"Most disturbing of all, al Quds is joined at the hip with the most powerful militia currently operating in Iraq - the Badr Brigade ...
"Moreover, a person who has played a prominent leadership role in the founding and training of both al Quds and the Badr Brigade is none other than Mahmoud Ahmadinejad, now the president of Iran."
In sum, even without deploying its chemical weapons and even without playing the nuclear card, Iran has three ways it can checkmate the West. Iran can:
Choke off all or most of the world's excess oil supplies simply by slowing down its own oil exports.
Cut off as much as one-third of the world's energy supplies!
Terrorize the globe in a way that would make al Qaeda look like an impotent eunuch.
The Irony of Oil
Despite all these threats, most people regard oil as "already high" and therefore "unlikely to go that much higher."
It's the classic mistake made by amateurs and professionals alike.
Their error: They greatly underestimate the potential surge in the price of natural resources that are both critical and scarce.
The key to remember:
Even without a crisis in the Middle East or a blow-up in the Persian Gulf, oil prices have been moving inexorably higher for four years. Even absent the three ways Iran can checkmate the West, the surging worldwide demand for oil is unwavering.
That's what's responsible for the long-term uptrend in oil prices that you can see in this chart. And that's what is now driving oil prices to $80, $90, or even $100 per barrel.
So with any retaliation by Iran against UN or U.S. sanctions, you can expect oil prices to rise at an even faster clip, accelerating above and beyond its current pathway.
Does this kind of acceleration actually occur with some degree of frequency in natural resource markets? Absolutely. In fact, it's just happened in a market that often foreshadows the moves in oil and other natural resources - gold.
Like the crude oil market right now, last year's gold market was also moving upward in a steady channel. And like the crude oil market, gold is driven higher both by cyclical economic forces and geopolitical threats.

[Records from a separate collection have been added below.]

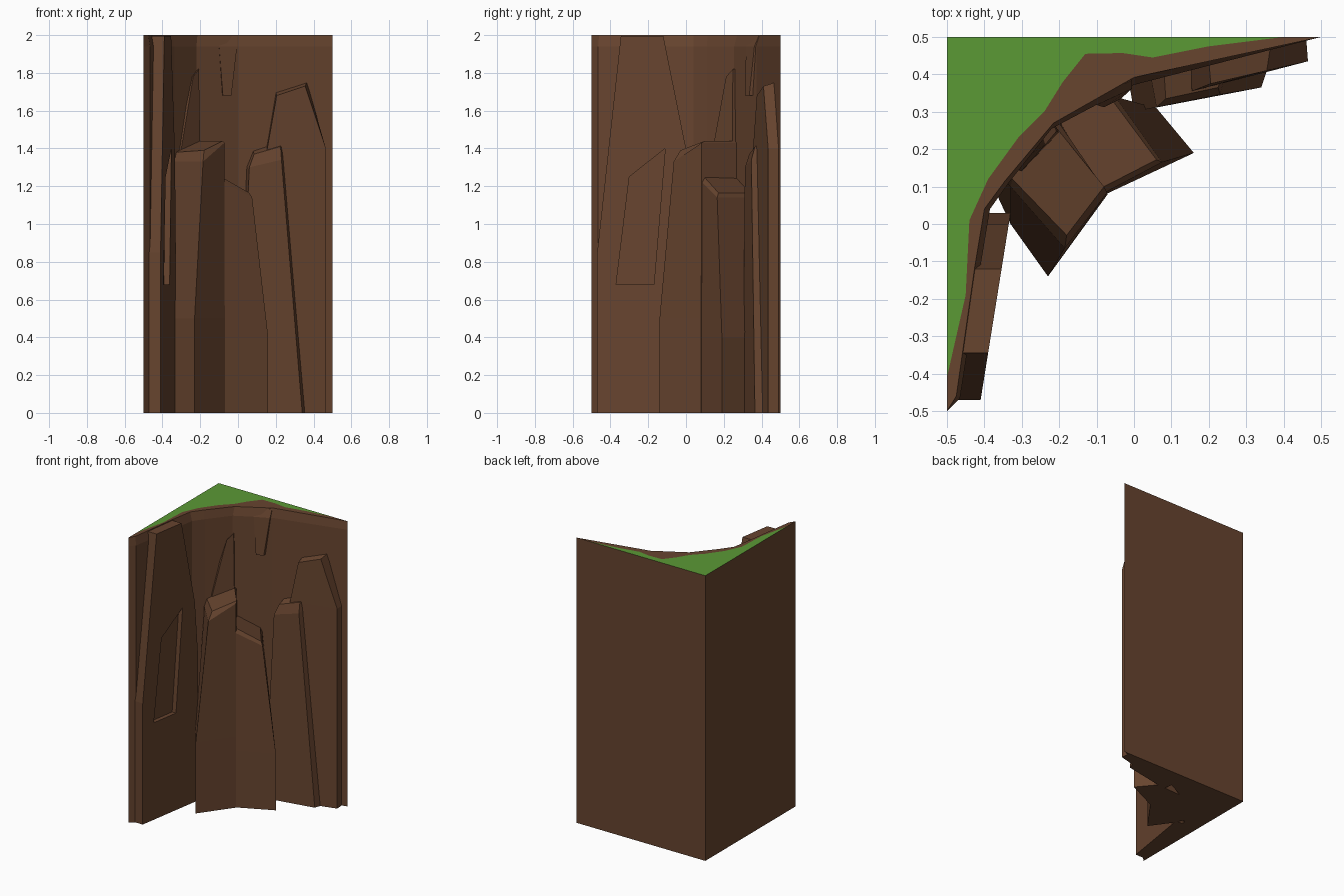
import bpy
import bmesh

cube = bpy.data.objects.get("Cube")
if cube:
    bpy.data.objects.remove(cube, do_unlink=True)


def material(name, color):
    mat = bpy.data.materials.new(name)
    mat.use_nodes = True
    mat.diffuse_color = color
    bsdf = mat.node_tree.nodes["Principled BSDF"]
    bsdf.inputs["Base Color"].default_value = color
    bsdf.inputs["Roughness"].default_value = 0.9
    return mat


ROCK = material("brown_rock", (0.135, 0.058, 0.028, 1))
GRASS = material("green_grass", (0.105, 0.32, 0.036, 1))


def finish(name, bm):
    bmesh.ops.recalc_face_normals(bm, faces=bm.faces[:])
    mesh = bpy.data.meshes.new(name)
    bm.to_mesh(mesh)
    bm.free()
    obj = bpy.data.objects.new(name, mesh)
    bpy.context.collection.objects.link(obj)
    mesh.materials.append(ROCK)
    mesh.materials.append(GRASS)
    return obj


def loft(name, rings):
    """Closed solid through rings of equal point count, capped at both ends."""
    bm = bmesh.new()
    loops = [[bm.verts.new(p) for p in ring] for ring in rings]
    for a, b in zip(loops, loops[1:]):
        for i in range(len(a)):
            j = (i + 1) % len(a)
            bm.faces.new((a[i], a[j], b[j], b[i]))
    bm.faces.new(loops[0])
    bm.faces.new(loops[-1])
    return finish(name, bm)


def level(points, z):
    return [(x, y, z) for x, y in points]


# Main cliff: curved front, bevelled top rim, grass in the back corner
def cliff_body():
    front = [(0, .372), (-.22, .255), (-.335, .11), (-.385, .04), (-.41, -.11), (-.465, -.465)]
    rim = [(0, .392), (-.215, .27), (-.345, .115), (-.4, .04), (-.425, -.11), (-.475, -.46)]
    turf = [(.4, .5), (.2, .475), (.05, .445), (-.03, .457), (-.13, .455), (-.19, .38),
            (-.24, .3), (-.31, .23), (-.39, .12), (-.44, .01), (-.45, -.19), (-.5, -.41)]
    ends = (.5, .5), (-.5, -.5)
    bm = bmesh.new()

    def row(points, z):
        return [bm.verts.new(p) for p in level(points, z)]

    low, mid, top = (row([ends[0]] + line + [ends[1]], z)
                     for line, z in ((front, 0), (front, 1.94), (rim, 2)))
    edge = row(turf, 2)
    corner_low, corner_top = row([(-.5, .5)], 0)[0], row([(-.5, .5)], 2)[0]
    for a, b in ((low, mid), (mid, top)):
        for i in range(len(a) - 1):
            bm.faces.new((a[i], a[i + 1], b[i + 1], b[i]))
    bm.faces.new(low + [corner_low])
    bm.faces.new((low[0], mid[0], top[0], edge[0], corner_top, corner_low))
    bm.faces.new((low[-1], mid[-1], top[-1], edge[-1], corner_top, corner_low))
    bm.faces.new(top + edge[::-1])
    bm.faces.new(edge + [corner_top]).material_index = 1
    return finish("cliff_body", bm)


cliff_body()

# Large pillar in the corner
base = [(-.33, 0), (-.23, -.14), (-.07, .08), (-.2, .3), (-.4, .15)]
loft("corner_pillar", [
    level(base, 0), level(base, .5),
    [(-.33, .1, 1.33), (-.185, -.065, 1.33), (-.072, .083, 1.43), (-.2, .27, 1.43), (-.38, .15, 1.33)],
    [(-.325, .12, 1.38), (-.18, -.03, 1.39), (-.08, .1, 1.44), (-.21, .26, 1.44), (-.37, .16, 1.38)]])

# Lower pillar beside it
base = [(-.075, .08), (.16, .19), (.06, .31), (-.2, .3)]
loft("low_pillar", [
    level(base, 0), level(base, .4),
    [(-.076, .085, 1.22), (.075, .165, 1.14), (-.05, .34, 1.14), (-.22, .27, 1.22)],
    [(-.08, .1, 1.245), (.06, .172, 1.165), (-.065, .34, 1.165), (-.21, .26, 1.25)]])

# Tapered rocks on the left wall
loft("tapered_rock", [
    level([(0, .3), (.34, .365), (.365, .44), (-.02, .42)], 0),
    [(.06, .312, 1.3), (.23, .346, 1.34), (.25, .42, 1.37), (.04, .42, 1.3)],
    [(.085, .335, 1.37), (.225, .365, 1.41), (.245, .43, 1.44), (.08, .41, 1.39)]])
loft("back_rock", [
    level([(.1, .34), (.465, .435), (.46, .5), (.1, .43)], 0),
    level([(.155, .355), (.465, .435), (.46, .5), (.15, .43)], 1.4),
    [(.205, .375, 1.68), (.355, .41, 1.73), (.365, .475, 1.75), (.2, .44, 1.7)]])

# Hanging wedge and thin spike high in the corner
loft("hanging_wedge", [
    level([(-.08, .312), (-.035, .335), (-.035, .4), (-.09, .38)], 1.68),
    level([(-.1, .318), (-.005, .362), (-.005, .41), (-.1, .38)], 1.94),
    level([(-.1, .34), (-.005, .385), (-.005, .41), (-.1, .38)], 1.995)])
loft("corner_spike", [
    level([(-.3, .14), (-.2, .24), (-.22, .28), (-.33, .15)], 1.2),
    level([(-.3, .142), (-.2, .245), (-.22, .28), (-.33, .15)], 1.4),
    [(-.237, .212, 1.78), (-.207, .248, 1.82), (-.22, .28, 1.82), (-.25, .25, 1.78)]])


# Slanted slab on the right wall, with a sunken panel
def on_wall(profile, offset):
    return [(-.41 + .16 * (y + .47) + offset, y, z) for y, z in profile]


def wall_plate(name, profile, inner, outer):
    return loft(name, [on_wall(profile, inner), on_wall(profile, outer)])


slab = wall_plate("wall_slab", [(-.47, 0), (-.47, .85), (-.345, 1.995), (-.12, 1.995),
                                (0, 1.4), (.03, 1), (.03, 0)], -.075, 0)
cutter = wall_plate("panel_cutter", [(-.37, .68), (-.17, .68), (-.11, 1.4), (-.3, 1.25)], -.03, .05)
cutter.hide_render = True
cut = slab.modifiers.new("panel", 'BOOLEAN')
cut.operation = 'DIFFERENCE'
cut.solver = 'EXACT'
cut.object = cutter
bpy.context.view_layer.objects.active = slab
bpy.ops.object.modifier_apply(modifier=cut.name)
bpy.data.objects.remove(cutter, do_unlink=True)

The difference: Gold is a smaller market and more sensitive to these threats. Oil markets are broader and take a bit longer to react.
That's why gold's rise has accelerated this year, while oil's price rise has still been contained to a steady upward pace. That's why gold went through the roof on Friday, but oil was a bit slower to move.
But what you see today in gold is a sneak preview of what you may soon see in oil, especially now that the Iran crisis is on the verge of blowing up.
What to Do
You don't have to assume a crisis to invest in this situation. Even if Iran and the West kiss and make up, oil is being driven higher by surging demand:
American drivers are complaining loudly about pain at the pump, but they're doing next to nothing to cut back on their gas-guzzling driving.
China and India are choking on the smog, but they're not lifting a finger to hold back their industrial juggernauts.
So the only way oil prices are going to come down is if they go up sharply first. Dramatically higher oil is the only force capable of curtailing demand. And therein lies the irony of oil.
That irony, however, is your profit opportunity. It gives you the relative certainty you need to help reduce downside risk ... plus the relatively good probability of blowout success.
No one can predict the future with precision, and risk of loss is forever present. But it's this kind of heads-you-win-tails-they-lose situation that's the holy grail of investing.
And for funds you can afford to invest more aggressively, go for the greatest leverage of all, with a nice comfortable time horizon, and with a risk that can never exceed your investment.
One last word: No matter how strongly you may feel about this opportunity - or any other for that matter - always be sure to invest most of your money conservatively, with a big allocation to short-term Treasury securities or equivalent, as far as possible from harm's way.
Good luck and God bless!